### Task details
Only these lines, please: the first one of the records through the one containing "return finish(name, bm, m, bevel, segs)", retyped exactly, both ends included and pictures omitted.

### Records for the exercise
....................

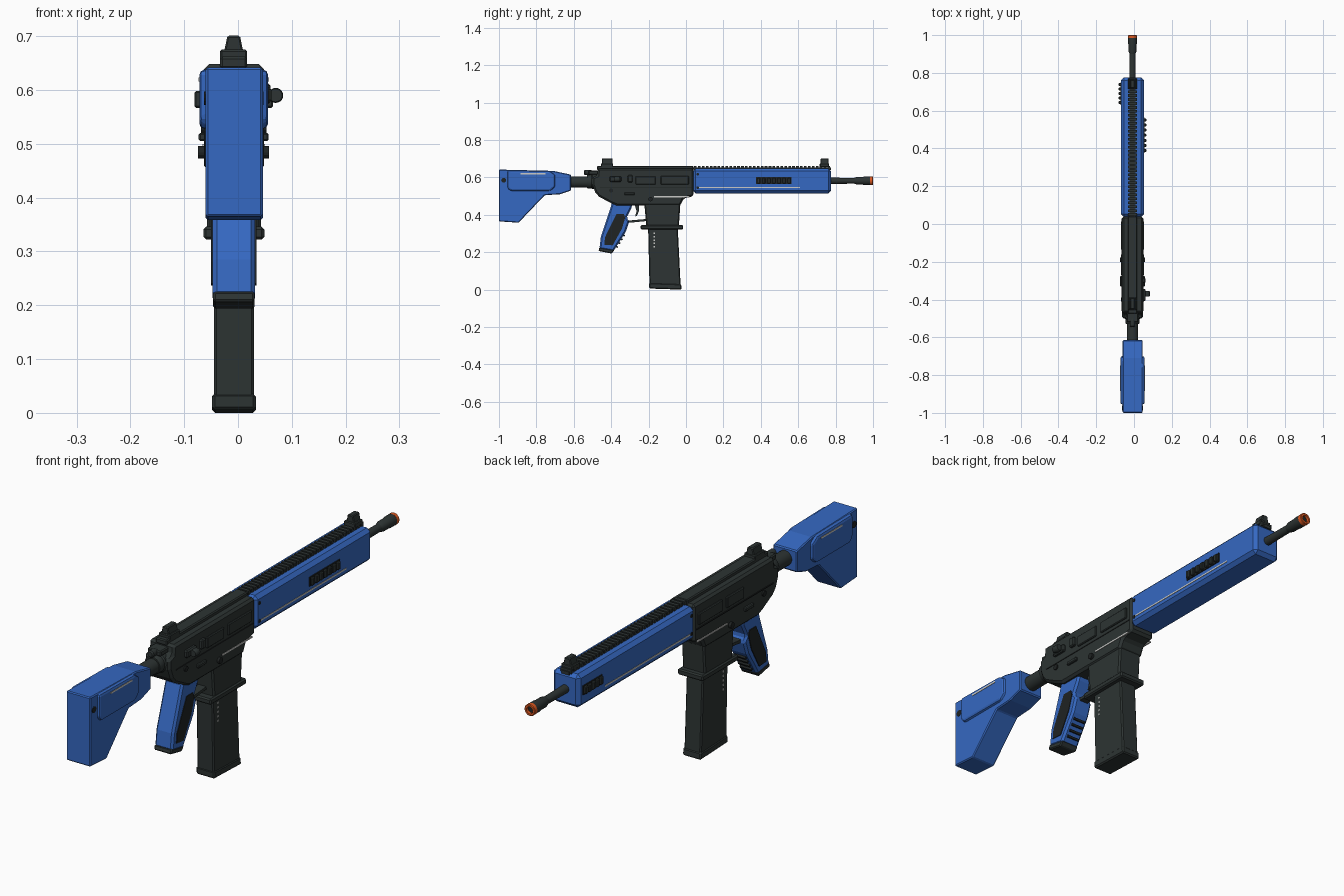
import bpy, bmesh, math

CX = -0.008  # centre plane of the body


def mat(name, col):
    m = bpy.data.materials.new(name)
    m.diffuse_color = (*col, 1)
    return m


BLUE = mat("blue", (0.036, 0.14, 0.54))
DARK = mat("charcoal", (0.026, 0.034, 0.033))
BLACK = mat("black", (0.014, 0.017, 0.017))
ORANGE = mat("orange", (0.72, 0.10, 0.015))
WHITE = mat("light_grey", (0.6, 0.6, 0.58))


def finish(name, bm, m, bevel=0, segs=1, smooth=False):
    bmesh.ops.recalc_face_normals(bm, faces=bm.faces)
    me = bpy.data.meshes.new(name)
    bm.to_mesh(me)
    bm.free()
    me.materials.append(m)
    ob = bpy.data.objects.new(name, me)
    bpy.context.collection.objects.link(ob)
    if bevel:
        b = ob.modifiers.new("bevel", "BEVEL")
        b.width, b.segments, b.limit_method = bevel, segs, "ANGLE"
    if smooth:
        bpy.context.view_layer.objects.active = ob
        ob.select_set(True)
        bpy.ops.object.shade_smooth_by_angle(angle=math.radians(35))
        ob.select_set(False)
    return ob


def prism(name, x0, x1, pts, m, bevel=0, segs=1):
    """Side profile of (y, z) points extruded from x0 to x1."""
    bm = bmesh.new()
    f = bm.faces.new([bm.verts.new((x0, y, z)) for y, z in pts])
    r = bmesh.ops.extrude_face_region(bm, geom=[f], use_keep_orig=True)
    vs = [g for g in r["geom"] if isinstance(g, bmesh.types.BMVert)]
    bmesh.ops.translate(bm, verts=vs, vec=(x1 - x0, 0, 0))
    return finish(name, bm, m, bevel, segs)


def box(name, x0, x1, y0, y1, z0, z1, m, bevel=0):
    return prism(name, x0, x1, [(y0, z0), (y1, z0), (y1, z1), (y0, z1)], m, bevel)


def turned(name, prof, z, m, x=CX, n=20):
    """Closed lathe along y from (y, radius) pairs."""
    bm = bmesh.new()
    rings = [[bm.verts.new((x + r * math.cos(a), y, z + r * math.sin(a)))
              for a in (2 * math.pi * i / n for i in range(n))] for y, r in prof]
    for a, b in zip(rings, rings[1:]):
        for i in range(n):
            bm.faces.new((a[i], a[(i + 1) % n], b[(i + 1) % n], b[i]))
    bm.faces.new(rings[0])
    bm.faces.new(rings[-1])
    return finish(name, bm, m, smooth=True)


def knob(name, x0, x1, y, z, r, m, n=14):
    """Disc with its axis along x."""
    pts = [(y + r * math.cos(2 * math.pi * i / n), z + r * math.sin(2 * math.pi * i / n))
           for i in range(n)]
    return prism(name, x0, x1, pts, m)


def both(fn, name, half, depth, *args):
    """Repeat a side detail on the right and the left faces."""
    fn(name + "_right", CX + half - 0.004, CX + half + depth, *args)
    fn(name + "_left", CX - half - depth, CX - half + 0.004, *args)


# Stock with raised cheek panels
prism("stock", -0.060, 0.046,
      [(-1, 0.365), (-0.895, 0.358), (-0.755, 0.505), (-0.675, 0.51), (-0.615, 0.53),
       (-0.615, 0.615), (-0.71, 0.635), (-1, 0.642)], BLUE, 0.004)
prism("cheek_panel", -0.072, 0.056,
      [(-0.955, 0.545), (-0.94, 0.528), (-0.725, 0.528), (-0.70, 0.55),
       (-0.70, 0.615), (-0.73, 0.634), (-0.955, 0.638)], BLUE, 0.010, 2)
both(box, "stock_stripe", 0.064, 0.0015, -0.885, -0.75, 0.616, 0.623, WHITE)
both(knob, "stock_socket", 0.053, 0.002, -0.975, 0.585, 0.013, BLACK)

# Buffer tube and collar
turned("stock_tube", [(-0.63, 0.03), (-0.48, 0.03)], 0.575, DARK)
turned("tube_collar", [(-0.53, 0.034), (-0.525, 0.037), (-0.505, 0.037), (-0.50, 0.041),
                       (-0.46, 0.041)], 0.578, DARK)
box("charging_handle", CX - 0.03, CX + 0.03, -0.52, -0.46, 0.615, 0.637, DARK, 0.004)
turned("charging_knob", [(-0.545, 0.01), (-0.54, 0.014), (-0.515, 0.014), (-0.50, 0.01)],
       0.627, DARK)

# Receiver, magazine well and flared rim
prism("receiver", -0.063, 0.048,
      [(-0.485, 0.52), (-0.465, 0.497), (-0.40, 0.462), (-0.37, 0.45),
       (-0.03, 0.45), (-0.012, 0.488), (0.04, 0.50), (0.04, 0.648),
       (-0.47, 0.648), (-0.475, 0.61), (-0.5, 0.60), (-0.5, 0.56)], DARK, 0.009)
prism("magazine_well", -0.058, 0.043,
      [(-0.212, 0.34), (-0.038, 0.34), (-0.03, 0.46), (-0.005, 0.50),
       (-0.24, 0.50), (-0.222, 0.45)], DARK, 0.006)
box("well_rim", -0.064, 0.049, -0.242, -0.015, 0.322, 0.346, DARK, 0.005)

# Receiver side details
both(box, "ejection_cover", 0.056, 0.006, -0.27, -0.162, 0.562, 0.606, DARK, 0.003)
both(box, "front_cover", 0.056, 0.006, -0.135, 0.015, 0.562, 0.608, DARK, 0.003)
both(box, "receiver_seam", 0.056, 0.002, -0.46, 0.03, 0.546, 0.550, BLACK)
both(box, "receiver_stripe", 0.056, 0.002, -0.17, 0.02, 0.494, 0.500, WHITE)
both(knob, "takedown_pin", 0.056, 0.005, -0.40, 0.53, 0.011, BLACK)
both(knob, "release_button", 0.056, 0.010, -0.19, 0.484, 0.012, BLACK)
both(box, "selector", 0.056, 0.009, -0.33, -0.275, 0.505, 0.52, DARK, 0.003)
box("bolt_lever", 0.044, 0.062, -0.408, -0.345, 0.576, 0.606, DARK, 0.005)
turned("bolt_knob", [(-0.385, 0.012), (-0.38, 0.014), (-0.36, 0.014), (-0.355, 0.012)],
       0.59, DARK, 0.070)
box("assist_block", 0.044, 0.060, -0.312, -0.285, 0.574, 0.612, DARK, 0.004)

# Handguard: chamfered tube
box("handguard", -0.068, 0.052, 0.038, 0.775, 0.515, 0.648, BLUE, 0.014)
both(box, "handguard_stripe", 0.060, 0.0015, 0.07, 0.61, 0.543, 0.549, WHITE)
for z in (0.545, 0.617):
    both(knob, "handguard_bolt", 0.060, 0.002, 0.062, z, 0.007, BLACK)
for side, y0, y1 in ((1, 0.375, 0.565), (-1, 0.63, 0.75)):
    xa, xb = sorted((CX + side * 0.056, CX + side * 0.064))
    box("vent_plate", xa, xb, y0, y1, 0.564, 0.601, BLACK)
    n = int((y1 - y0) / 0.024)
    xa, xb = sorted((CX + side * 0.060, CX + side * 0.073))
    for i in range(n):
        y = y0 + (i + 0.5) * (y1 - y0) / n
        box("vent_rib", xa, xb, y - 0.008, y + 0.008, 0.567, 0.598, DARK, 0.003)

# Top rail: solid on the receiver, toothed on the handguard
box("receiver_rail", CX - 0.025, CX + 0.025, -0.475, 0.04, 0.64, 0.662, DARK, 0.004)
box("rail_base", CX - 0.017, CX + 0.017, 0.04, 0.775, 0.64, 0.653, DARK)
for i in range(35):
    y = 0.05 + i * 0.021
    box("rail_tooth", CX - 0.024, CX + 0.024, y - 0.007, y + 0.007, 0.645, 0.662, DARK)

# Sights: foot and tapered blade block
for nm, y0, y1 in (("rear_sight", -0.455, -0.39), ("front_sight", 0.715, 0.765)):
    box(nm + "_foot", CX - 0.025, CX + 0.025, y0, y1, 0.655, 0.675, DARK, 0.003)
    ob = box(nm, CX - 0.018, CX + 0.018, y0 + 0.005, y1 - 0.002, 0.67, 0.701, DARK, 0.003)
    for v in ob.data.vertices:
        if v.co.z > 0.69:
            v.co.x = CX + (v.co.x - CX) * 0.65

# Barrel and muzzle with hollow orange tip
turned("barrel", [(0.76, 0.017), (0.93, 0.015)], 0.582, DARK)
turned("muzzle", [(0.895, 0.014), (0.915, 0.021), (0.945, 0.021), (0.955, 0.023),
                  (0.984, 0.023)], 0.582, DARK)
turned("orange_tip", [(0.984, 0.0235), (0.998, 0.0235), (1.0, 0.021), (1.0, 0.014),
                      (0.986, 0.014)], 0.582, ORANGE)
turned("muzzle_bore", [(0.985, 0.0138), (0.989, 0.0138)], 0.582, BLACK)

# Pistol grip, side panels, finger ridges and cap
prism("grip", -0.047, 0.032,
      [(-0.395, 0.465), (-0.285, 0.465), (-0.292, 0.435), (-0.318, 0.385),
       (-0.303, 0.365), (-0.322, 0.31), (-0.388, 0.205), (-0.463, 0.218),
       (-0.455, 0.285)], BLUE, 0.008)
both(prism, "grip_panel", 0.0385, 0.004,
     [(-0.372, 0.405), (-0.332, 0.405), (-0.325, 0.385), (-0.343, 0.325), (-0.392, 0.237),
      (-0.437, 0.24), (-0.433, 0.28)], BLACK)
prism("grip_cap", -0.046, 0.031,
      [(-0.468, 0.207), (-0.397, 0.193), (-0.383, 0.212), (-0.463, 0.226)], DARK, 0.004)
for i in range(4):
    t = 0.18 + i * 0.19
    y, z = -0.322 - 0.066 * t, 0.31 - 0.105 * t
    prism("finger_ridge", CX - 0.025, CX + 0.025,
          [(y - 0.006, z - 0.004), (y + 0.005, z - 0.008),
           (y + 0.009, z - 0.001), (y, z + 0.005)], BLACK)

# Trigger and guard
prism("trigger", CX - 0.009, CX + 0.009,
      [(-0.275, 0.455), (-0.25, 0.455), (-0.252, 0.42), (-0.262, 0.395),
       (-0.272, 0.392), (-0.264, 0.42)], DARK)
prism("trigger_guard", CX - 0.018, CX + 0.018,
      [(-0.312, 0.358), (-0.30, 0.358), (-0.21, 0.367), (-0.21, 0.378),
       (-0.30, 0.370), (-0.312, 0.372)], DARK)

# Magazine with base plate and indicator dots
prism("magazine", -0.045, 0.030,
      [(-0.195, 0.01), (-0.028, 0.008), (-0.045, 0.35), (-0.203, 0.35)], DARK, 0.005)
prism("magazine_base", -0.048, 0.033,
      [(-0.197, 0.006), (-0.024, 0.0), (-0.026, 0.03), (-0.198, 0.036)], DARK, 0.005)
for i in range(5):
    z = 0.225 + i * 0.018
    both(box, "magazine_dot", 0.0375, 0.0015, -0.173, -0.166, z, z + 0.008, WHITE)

....................

### Response
import bpy, bmesh, math

CX = -0.008  # centre plane of the body


def mat(name, col):
    m = bpy.data.materials.new(name)
    m.diffuse_color = (*col, 1)
    return m


BLUE = mat("blue", (0.036, 0.14, 0.54))
DARK = mat("charcoal", (0.026, 0.034, 0.033))
BLACK = mat("black", (0.014, 0.017, 0.017))
ORANGE = mat("orange", (0.72, 0.10, 0.015))
WHITE = mat("light_grey", (0.6, 0.6, 0.58))


def finish(name, bm, m, bevel=0, segs=1, smooth=False):
    bmesh.ops.recalc_face_normals(bm, faces=bm.faces)
    me = bpy.data.meshes.new(name)
    bm.to_mesh(me)
    bm.free()
    me.materials.append(m)
    ob = bpy.data.objects.new(name, me)
    bpy.context.collection.objects.link(ob)
    if bevel:
        b = ob.modifiers.new("bevel", "BEVEL")
        b.width, b.segments, b.limit_method = bevel, segs, "ANGLE"
    if smooth:
        bpy.context.view_layer.objects.active = ob
        ob.select_set(True)
        bpy.ops.object.shade_smooth_by_angle(angle=math.radians(35))
        ob.select_set(False)
    return ob


def prism(name, x0, x1, pts, m, bevel=0, segs=1):
    """Side profile of (y, z) points extruded from x0 to x1."""
    bm = bmesh.new()
    f = bm.faces.new([bm.verts.new((x0, y, z)) for y, z in pts])
    r = bmesh.ops.extrude_face_region(bm, geom=[f], use_keep_orig=True)
    vs = [g for g in r["geom"] if isinstance(g, bmesh.types.BMVert)]
    bmesh.ops.translate(bm, verts=vs, vec=(x1 - x0, 0, 0))
    return finish(name, bm, m, bevel, segs)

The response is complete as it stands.